Alice Béja is Associate Professor of American Studies at the Lille Institute of Political Studies (Sciences Po Lille) and a researcher at CERAPS-CNRS. Her research focuses on the US left at the turn of the 20th century; she has worked on the relationship of intellectuals with the US Communist Party in the 1920s and 1930s, on proletarian literature and on the construction of anarchism as an un-American ideology from 1880 to 1920, through the life and writings of Emma Goldman. She is a Fellow in Residence at the Oxford Rothermere American Insitute. Her current research project, “Cooking Up a Revolution; Radical Women, Cooking and Food at the Turn of the 20th century,” seeks to analyze food riots in the early 20th century as sites of intersecting political struggles (suffragism, unionism, socialism). At the crossroads of intellectual history, women's history and the history of social movements, this project focuses on how food became a gateway to politics for marginalized groups such as immigrant housewives and on how the symbolism of certain food items (meat, for instance) revealed a reframing of the economic and political expectations of the working classes during the Progressive era, strengthening the weight of consumers in the political arena and the role of women in advocating for bread and butter issues.

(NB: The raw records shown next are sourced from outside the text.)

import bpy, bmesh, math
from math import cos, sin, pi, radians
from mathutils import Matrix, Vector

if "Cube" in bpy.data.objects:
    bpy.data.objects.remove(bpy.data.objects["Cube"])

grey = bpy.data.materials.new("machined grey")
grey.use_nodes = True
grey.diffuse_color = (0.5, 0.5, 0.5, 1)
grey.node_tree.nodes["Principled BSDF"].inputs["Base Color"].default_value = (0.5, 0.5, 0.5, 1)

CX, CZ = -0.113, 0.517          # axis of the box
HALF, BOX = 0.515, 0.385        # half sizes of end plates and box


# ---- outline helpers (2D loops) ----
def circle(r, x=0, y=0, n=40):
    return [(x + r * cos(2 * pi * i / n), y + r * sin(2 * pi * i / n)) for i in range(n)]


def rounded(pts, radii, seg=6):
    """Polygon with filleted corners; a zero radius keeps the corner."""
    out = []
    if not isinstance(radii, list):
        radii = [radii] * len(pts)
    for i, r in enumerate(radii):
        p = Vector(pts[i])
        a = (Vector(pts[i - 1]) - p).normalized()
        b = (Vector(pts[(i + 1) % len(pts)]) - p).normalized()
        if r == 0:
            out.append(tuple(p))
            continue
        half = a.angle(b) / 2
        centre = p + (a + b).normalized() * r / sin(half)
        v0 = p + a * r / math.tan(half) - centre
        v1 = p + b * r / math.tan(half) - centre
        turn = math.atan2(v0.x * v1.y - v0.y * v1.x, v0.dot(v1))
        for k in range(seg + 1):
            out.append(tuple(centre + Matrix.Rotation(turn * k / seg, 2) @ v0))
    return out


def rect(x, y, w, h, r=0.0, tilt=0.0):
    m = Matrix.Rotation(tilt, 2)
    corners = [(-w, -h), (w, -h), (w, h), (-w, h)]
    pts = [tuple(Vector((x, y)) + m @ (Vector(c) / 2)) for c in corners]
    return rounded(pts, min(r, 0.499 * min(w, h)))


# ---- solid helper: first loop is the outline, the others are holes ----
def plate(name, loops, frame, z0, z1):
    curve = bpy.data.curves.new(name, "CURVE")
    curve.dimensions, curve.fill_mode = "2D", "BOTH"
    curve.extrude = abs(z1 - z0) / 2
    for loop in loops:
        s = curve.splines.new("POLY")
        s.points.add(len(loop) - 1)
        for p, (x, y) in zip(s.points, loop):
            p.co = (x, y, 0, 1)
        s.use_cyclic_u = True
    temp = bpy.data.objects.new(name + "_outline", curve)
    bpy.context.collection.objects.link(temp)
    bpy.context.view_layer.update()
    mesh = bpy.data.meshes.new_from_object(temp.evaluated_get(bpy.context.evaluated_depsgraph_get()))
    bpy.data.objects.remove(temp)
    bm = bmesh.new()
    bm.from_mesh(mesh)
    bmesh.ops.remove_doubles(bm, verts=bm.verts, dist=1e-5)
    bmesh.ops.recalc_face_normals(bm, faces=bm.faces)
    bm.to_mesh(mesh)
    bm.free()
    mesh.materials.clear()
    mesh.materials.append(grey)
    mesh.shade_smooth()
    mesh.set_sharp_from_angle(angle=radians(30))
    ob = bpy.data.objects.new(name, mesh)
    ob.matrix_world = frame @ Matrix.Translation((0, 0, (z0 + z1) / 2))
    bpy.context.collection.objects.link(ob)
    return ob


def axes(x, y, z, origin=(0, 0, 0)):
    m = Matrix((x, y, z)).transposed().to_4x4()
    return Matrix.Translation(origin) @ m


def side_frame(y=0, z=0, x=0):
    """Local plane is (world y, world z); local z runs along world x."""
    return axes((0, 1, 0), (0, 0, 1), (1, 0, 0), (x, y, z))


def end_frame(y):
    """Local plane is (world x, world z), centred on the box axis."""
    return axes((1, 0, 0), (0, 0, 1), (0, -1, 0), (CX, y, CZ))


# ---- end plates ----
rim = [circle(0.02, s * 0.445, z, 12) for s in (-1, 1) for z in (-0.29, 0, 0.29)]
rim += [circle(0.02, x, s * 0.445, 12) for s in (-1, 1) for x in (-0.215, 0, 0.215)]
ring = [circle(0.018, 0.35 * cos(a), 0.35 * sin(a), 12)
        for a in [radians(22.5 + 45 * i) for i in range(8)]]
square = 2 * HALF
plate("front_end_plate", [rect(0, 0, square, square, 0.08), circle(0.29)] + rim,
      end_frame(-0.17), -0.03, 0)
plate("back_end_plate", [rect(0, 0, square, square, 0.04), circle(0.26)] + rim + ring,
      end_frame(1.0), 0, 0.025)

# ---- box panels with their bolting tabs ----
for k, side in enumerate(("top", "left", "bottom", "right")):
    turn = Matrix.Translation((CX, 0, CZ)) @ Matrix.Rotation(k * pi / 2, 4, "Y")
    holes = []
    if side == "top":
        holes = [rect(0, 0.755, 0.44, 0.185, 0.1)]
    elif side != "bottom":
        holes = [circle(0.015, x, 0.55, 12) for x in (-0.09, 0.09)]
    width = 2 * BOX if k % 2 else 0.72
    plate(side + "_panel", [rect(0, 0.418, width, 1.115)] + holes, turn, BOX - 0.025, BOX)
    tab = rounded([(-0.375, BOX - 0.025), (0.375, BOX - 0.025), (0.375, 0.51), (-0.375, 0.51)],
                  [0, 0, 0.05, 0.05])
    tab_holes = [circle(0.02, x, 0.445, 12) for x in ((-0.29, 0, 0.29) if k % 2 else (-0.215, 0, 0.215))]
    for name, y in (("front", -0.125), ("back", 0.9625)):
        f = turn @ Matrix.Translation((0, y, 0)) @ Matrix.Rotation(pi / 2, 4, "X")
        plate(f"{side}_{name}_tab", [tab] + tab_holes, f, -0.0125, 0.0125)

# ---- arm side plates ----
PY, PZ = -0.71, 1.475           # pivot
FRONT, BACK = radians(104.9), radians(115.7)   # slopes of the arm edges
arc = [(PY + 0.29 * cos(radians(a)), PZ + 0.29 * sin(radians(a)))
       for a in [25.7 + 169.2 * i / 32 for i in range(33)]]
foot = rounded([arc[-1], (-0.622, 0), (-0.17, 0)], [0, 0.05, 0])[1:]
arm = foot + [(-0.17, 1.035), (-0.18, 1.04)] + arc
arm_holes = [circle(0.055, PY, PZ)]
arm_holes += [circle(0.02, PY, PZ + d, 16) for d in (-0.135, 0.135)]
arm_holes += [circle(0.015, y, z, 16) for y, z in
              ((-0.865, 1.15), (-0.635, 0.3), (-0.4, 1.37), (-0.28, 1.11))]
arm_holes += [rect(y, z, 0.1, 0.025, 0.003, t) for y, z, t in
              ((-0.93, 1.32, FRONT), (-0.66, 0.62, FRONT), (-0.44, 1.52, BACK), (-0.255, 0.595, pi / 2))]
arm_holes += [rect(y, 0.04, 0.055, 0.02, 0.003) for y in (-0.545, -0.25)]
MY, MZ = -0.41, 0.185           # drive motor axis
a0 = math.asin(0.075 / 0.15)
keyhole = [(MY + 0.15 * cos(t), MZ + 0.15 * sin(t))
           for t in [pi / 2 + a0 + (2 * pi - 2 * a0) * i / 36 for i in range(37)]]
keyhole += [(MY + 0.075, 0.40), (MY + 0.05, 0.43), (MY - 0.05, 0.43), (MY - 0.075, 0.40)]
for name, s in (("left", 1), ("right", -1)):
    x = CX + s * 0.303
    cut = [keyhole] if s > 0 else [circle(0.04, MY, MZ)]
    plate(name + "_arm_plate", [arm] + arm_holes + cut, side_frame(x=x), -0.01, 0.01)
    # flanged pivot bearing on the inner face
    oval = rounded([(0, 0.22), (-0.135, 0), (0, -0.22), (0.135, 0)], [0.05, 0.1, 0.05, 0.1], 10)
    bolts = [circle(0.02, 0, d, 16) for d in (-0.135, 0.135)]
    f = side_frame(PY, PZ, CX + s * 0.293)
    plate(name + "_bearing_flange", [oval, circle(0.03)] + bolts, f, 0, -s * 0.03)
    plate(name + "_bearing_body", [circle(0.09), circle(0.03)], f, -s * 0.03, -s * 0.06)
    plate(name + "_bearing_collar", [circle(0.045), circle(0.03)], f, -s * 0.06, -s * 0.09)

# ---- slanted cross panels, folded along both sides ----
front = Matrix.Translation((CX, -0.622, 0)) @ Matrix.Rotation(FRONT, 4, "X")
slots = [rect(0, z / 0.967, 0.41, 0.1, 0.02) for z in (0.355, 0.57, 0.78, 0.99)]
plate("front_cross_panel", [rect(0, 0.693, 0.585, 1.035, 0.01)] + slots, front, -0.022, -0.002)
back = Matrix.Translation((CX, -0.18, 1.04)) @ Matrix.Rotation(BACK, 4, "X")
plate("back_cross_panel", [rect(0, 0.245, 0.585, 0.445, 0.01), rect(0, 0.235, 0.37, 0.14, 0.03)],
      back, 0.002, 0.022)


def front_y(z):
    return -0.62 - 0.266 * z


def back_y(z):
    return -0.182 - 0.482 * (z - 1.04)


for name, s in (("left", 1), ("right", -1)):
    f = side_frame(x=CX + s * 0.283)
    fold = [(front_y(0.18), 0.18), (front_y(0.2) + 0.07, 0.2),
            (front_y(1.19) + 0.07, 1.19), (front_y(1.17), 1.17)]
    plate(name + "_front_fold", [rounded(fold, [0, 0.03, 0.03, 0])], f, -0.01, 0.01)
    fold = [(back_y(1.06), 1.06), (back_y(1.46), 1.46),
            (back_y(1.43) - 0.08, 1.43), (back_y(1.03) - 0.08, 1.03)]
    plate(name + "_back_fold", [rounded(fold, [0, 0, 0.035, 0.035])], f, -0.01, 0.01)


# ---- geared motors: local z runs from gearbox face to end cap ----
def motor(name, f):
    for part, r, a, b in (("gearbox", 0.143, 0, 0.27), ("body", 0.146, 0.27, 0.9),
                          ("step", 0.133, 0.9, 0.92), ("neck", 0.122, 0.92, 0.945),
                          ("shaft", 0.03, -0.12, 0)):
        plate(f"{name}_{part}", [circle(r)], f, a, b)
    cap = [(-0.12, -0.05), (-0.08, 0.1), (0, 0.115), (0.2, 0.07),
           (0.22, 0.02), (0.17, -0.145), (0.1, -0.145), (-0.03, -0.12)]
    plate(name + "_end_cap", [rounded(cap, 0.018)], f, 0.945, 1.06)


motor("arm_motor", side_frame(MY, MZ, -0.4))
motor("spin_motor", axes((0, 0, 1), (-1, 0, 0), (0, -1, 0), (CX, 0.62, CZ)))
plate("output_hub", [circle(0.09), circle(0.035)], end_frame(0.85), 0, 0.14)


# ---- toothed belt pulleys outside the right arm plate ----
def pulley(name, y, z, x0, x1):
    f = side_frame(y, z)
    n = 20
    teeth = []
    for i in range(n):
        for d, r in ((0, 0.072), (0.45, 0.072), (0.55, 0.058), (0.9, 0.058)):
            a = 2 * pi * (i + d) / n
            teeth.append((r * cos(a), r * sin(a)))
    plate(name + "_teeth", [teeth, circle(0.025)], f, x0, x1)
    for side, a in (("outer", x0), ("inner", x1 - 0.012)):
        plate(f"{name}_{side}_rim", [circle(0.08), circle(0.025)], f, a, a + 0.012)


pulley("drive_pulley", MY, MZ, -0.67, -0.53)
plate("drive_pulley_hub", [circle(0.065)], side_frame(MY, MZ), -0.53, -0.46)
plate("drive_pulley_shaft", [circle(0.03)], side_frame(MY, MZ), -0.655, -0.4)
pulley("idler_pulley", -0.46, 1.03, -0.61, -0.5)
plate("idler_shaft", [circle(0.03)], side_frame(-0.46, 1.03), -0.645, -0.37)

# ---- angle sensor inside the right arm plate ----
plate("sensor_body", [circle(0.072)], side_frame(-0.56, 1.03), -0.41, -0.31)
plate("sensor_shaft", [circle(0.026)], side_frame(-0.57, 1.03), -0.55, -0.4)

- Des mots pour se battre. John Dos Passos, la littérature et la politique, Honoré Champion, 2015.
Edited journal issues
- Politique américaine, “The Politics of Food in the United States” (to be published in November 2022).
- Transatlantica, Journal of American Studies, “Left-wing radicalism in the United States: a foreign creed?” (2; 2021, December 2021).
- « Emma Goldman », in J.-N. Ducange, S. Roza et R. Keucheyan (ed.), Histoire globale des socialismes, Paris,
Presses Universitaires de France, 2021.
- « ‘Dreaming (Un)American Dreams’; Anarchists and the Struggle to Define Americanism »,
Journal for the Study of Radicalism, vol. 13, n°1 (2019), p.1-18.
- « Les hobos américains, au croisement des écritures », Sociologie et sociétés, vol. 48, n° 2, 2016, p. 77-94.
- Grace Lumpkin. Notre règne arrivera (To Make My Bread, 1932). Les Editions Aux forges de Vulcain, 2012.
- John Dos Passos. Devant la chaise électrique (Facing the chair, 1927), Gallimard, 2009.